INFORMATION

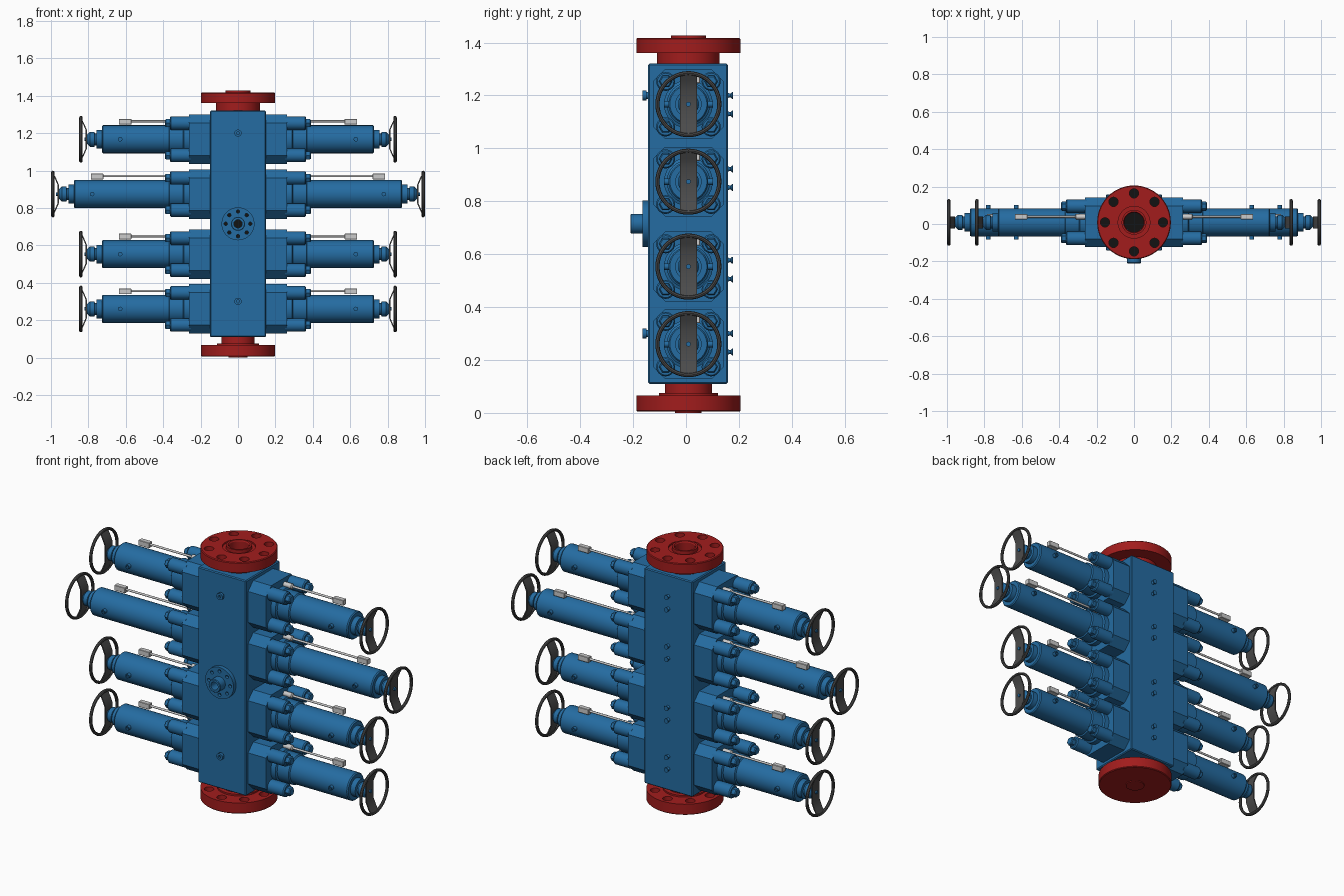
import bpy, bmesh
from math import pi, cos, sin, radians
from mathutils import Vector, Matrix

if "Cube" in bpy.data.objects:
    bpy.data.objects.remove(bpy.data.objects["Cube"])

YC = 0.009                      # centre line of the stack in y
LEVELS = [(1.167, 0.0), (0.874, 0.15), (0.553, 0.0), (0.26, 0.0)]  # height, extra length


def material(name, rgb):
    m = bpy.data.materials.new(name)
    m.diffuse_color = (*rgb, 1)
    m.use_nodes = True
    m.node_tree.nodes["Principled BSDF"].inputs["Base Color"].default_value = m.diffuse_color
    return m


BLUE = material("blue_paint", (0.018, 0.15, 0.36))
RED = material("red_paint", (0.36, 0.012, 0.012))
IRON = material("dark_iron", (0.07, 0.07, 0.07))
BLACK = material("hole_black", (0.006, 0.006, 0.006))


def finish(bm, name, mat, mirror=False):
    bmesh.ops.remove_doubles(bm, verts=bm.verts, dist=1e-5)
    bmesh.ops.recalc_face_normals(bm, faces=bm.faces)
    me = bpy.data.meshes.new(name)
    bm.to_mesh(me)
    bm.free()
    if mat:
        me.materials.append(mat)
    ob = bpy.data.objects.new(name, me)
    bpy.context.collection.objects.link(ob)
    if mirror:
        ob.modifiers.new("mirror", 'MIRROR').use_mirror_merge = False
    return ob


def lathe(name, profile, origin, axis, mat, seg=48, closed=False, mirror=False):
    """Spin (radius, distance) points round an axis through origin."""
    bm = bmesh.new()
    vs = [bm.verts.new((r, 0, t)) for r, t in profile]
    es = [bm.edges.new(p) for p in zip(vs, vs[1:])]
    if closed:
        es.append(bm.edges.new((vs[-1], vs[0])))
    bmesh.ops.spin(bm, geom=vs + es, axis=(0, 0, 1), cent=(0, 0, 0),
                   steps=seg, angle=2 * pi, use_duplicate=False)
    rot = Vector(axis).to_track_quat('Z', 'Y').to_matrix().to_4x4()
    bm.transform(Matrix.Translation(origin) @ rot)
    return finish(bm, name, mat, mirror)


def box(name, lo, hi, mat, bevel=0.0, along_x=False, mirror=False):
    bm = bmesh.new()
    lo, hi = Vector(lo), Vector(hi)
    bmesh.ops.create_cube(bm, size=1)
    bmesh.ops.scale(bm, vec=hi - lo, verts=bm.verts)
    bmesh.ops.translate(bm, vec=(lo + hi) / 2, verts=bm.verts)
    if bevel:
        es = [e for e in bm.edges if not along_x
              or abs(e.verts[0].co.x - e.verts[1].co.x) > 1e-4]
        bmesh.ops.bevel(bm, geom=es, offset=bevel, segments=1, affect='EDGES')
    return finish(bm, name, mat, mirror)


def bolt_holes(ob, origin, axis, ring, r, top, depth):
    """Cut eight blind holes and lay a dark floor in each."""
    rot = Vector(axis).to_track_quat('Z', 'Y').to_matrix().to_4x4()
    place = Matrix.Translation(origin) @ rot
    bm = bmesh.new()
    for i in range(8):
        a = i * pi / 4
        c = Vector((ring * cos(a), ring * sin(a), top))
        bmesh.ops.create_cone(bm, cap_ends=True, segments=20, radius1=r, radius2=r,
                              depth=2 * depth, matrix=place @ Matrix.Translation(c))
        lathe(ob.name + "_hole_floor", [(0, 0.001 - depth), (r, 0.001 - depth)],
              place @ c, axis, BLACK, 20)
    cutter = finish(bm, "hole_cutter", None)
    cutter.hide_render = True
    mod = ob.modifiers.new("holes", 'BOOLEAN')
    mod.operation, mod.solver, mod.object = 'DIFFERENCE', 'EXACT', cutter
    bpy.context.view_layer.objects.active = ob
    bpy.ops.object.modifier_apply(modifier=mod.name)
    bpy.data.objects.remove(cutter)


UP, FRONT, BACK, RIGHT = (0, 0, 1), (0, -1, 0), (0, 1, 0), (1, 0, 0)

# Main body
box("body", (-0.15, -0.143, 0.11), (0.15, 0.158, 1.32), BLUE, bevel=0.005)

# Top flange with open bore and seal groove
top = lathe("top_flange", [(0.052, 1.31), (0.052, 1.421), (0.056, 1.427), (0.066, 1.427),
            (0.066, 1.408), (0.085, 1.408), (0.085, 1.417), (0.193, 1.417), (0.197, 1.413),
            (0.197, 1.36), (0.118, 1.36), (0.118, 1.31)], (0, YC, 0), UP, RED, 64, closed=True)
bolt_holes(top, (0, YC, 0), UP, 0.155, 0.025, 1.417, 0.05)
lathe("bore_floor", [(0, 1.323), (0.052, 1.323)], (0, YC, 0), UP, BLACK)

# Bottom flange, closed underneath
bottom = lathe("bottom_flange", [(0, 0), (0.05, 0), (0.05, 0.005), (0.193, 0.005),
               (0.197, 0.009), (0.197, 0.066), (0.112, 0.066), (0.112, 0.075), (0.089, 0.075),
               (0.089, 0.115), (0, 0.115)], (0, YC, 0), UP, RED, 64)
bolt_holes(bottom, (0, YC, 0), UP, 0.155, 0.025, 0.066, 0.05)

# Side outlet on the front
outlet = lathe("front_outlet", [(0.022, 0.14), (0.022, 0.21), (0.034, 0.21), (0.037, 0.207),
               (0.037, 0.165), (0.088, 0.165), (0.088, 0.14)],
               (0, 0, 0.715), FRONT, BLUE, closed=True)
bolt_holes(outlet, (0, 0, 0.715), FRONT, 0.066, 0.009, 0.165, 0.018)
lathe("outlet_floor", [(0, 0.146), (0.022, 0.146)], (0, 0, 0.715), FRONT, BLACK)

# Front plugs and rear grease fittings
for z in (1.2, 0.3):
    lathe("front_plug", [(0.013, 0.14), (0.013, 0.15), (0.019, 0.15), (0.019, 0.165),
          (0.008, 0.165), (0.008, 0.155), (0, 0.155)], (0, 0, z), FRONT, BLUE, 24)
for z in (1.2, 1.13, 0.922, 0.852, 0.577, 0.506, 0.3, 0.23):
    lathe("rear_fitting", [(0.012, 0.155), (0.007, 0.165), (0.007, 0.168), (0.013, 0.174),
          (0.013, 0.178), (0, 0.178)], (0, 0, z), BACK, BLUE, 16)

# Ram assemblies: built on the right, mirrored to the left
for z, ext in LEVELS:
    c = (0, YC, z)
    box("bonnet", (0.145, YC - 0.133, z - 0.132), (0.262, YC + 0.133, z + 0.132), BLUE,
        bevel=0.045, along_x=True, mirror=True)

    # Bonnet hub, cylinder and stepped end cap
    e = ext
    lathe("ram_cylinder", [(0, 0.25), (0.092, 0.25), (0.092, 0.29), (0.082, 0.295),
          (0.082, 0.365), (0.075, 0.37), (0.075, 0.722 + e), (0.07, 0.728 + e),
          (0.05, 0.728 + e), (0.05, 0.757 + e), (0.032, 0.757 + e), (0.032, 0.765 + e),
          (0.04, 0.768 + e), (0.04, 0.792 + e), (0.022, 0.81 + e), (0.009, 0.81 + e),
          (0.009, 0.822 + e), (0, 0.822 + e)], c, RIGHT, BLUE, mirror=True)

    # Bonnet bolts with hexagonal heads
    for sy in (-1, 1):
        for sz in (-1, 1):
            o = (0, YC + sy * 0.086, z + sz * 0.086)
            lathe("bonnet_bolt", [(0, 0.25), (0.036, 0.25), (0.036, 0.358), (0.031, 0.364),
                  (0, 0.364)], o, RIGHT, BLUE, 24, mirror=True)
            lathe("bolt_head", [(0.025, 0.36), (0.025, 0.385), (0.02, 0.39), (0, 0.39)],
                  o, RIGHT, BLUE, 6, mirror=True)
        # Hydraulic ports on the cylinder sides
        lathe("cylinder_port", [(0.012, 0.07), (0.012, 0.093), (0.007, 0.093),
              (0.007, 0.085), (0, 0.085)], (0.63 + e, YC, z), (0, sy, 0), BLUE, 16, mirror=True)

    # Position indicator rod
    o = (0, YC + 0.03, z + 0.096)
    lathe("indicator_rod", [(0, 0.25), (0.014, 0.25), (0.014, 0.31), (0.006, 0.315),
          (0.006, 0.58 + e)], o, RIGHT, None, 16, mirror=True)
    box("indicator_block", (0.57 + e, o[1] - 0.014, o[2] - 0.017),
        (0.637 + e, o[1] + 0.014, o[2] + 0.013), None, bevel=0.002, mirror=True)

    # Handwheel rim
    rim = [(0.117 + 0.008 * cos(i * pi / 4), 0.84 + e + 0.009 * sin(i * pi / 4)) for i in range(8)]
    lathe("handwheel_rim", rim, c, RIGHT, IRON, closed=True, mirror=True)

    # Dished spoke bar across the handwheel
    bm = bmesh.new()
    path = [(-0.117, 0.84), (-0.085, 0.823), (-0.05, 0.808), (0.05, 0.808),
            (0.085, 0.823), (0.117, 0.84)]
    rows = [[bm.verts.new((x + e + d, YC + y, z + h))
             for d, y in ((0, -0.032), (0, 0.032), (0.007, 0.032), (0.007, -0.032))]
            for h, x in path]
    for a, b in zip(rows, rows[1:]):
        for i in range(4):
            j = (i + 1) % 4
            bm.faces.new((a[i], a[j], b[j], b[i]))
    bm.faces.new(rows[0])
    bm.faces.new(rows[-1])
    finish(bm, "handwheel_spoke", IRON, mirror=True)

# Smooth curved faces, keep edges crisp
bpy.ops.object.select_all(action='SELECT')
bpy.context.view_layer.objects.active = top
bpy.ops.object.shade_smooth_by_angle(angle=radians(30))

WHAT THE EXERCISE ASKS
Among the records above, a stretch begins at the line containing "(0.085, 0.823), (0.117, 0.84)]" and ends at the line containing "# Smooth curved faces, keep edges crisp". Restate that stretch word for word, and nothing else.

ANSWER SECTION
            (0.085, 0.823), (0.117, 0.84)]
    rows = [[bm.verts.new((x + e + d, YC + y, z + h))
             for d, y in ((0, -0.032), (0, 0.032), (0.007, 0.032), (0.007, -0.032))]
            for h, x in path]
    for a, b in zip(rows, rows[1:]):
        for i in range(4):
            j = (i + 1) % 4
            bm.faces.new((a[i], a[j], b[j], b[i]))
    bm.faces.new(rows[0])
    bm.faces.new(rows[-1])
    finish(bm, "handwheel_spoke", IRON, mirror=True)

# Smooth curved faces, keep edges crisp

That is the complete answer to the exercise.